----- Information given

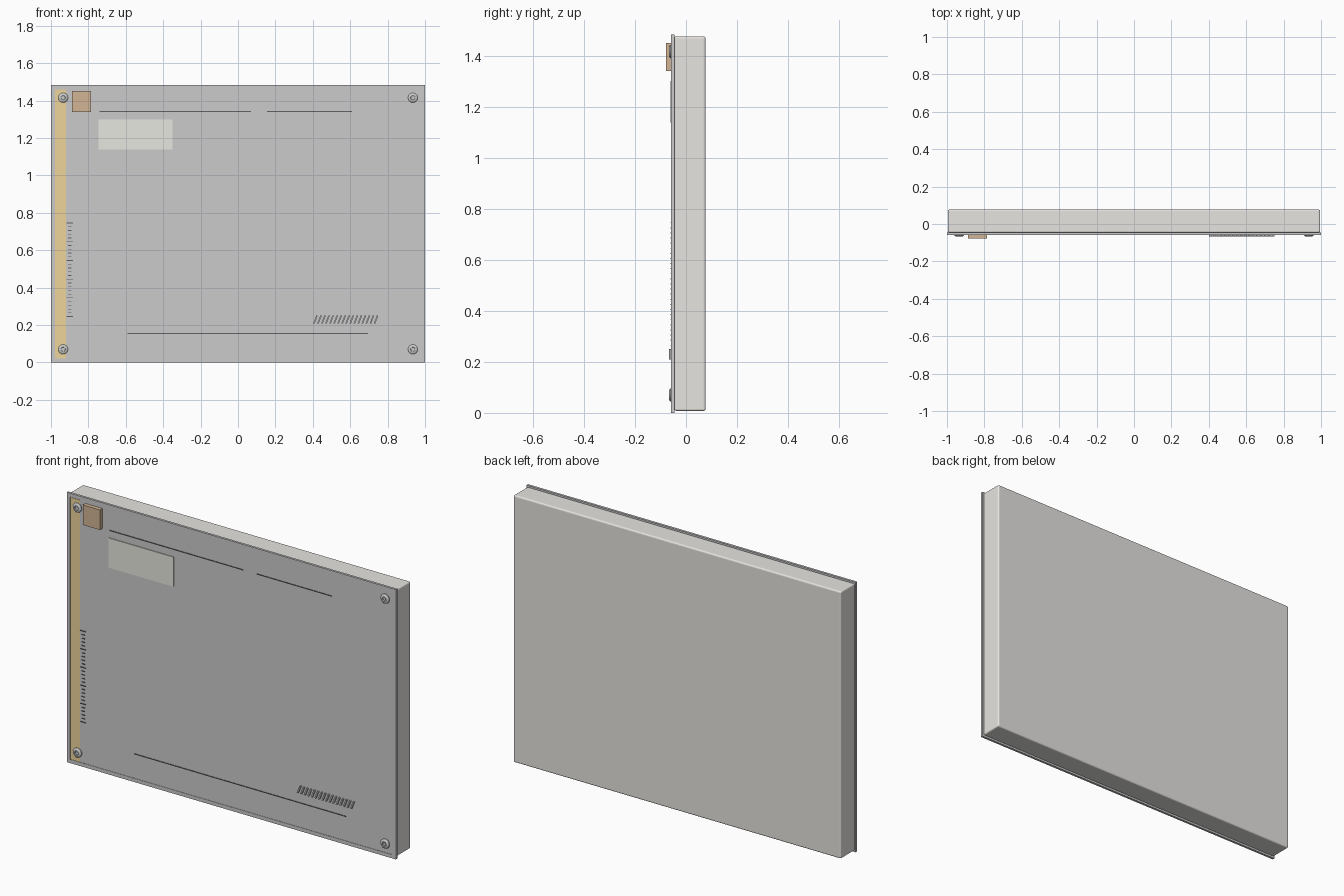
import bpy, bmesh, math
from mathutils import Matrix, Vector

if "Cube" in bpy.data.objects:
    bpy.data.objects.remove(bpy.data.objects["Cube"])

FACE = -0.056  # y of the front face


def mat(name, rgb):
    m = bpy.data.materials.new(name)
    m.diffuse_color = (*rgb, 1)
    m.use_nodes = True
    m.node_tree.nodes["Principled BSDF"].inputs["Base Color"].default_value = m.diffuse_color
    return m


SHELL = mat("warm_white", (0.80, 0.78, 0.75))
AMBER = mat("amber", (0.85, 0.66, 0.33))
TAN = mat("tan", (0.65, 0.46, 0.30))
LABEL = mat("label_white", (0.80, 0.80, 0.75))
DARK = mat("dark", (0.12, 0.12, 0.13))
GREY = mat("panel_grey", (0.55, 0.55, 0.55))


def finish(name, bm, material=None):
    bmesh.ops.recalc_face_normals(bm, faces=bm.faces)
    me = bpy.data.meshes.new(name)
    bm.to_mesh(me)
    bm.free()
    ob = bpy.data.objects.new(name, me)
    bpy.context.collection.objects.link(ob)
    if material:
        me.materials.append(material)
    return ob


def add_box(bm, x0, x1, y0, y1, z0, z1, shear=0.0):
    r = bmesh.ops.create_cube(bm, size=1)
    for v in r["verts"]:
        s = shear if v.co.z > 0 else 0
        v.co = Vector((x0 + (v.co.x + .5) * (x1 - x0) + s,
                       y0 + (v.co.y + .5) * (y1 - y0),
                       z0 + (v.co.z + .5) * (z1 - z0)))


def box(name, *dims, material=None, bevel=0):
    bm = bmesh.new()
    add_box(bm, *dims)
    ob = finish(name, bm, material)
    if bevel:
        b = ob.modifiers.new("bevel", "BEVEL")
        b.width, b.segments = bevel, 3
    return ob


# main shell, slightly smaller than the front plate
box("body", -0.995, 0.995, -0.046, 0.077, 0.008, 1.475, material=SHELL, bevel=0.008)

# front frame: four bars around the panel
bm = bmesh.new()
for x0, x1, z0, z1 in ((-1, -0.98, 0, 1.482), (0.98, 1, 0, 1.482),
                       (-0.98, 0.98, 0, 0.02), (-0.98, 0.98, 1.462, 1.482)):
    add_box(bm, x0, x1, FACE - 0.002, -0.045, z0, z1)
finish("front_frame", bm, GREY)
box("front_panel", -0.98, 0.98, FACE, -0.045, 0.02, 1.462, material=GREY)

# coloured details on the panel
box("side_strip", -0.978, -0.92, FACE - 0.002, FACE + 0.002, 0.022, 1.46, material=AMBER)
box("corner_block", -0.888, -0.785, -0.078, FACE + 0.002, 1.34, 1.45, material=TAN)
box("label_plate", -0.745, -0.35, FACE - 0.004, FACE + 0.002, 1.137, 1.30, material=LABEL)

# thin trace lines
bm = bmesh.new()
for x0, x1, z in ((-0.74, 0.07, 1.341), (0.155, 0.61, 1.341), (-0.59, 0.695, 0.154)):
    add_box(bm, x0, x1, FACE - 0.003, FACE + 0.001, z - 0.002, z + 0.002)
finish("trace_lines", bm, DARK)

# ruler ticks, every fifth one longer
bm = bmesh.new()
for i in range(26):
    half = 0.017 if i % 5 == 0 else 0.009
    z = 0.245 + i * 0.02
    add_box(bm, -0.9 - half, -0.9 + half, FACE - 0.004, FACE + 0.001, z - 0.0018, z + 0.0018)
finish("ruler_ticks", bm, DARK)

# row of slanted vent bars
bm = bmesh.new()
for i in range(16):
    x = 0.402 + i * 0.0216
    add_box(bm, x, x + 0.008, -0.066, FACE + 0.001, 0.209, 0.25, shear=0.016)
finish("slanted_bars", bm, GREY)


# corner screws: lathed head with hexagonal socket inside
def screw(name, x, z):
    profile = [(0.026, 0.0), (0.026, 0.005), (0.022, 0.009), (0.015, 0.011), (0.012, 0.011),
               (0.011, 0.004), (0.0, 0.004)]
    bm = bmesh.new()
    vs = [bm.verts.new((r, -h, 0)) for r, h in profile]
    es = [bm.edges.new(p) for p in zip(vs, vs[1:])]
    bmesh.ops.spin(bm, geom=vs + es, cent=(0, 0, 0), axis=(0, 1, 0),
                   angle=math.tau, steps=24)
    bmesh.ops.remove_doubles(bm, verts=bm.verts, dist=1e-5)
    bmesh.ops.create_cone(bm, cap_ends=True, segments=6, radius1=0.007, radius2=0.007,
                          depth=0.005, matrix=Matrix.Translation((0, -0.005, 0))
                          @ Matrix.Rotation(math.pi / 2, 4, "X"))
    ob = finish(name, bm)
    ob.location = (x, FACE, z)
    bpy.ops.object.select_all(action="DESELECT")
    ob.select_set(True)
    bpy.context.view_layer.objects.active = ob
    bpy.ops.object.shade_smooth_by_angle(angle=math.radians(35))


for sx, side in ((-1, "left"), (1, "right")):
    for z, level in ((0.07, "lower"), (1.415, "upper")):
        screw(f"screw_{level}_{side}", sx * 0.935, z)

----------

How to complete this task
From the records above, reproduce exactly the lines from the one with "1.34, 1.45, material=TAN)" to the one with "add_box(bm, x0, x1, FACE - 0.003, FACE", both included, and no others.

Answer area
box("corner_block", -0.888, -0.785, -0.078, FACE + 0.002, 1.34, 1.45, material=TAN)
box("label_plate", -0.745, -0.35, FACE - 0.004, FACE + 0.002, 1.137, 1.30, material=LABEL)

# thin trace lines
bm = bmesh.new()
for x0, x1, z in ((-0.74, 0.07, 1.341), (0.155, 0.61, 1.341), (-0.59, 0.695, 0.154)):
    add_box(bm, x0, x1, FACE - 0.003, FACE + 0.001, z - 0.002, z + 0.002)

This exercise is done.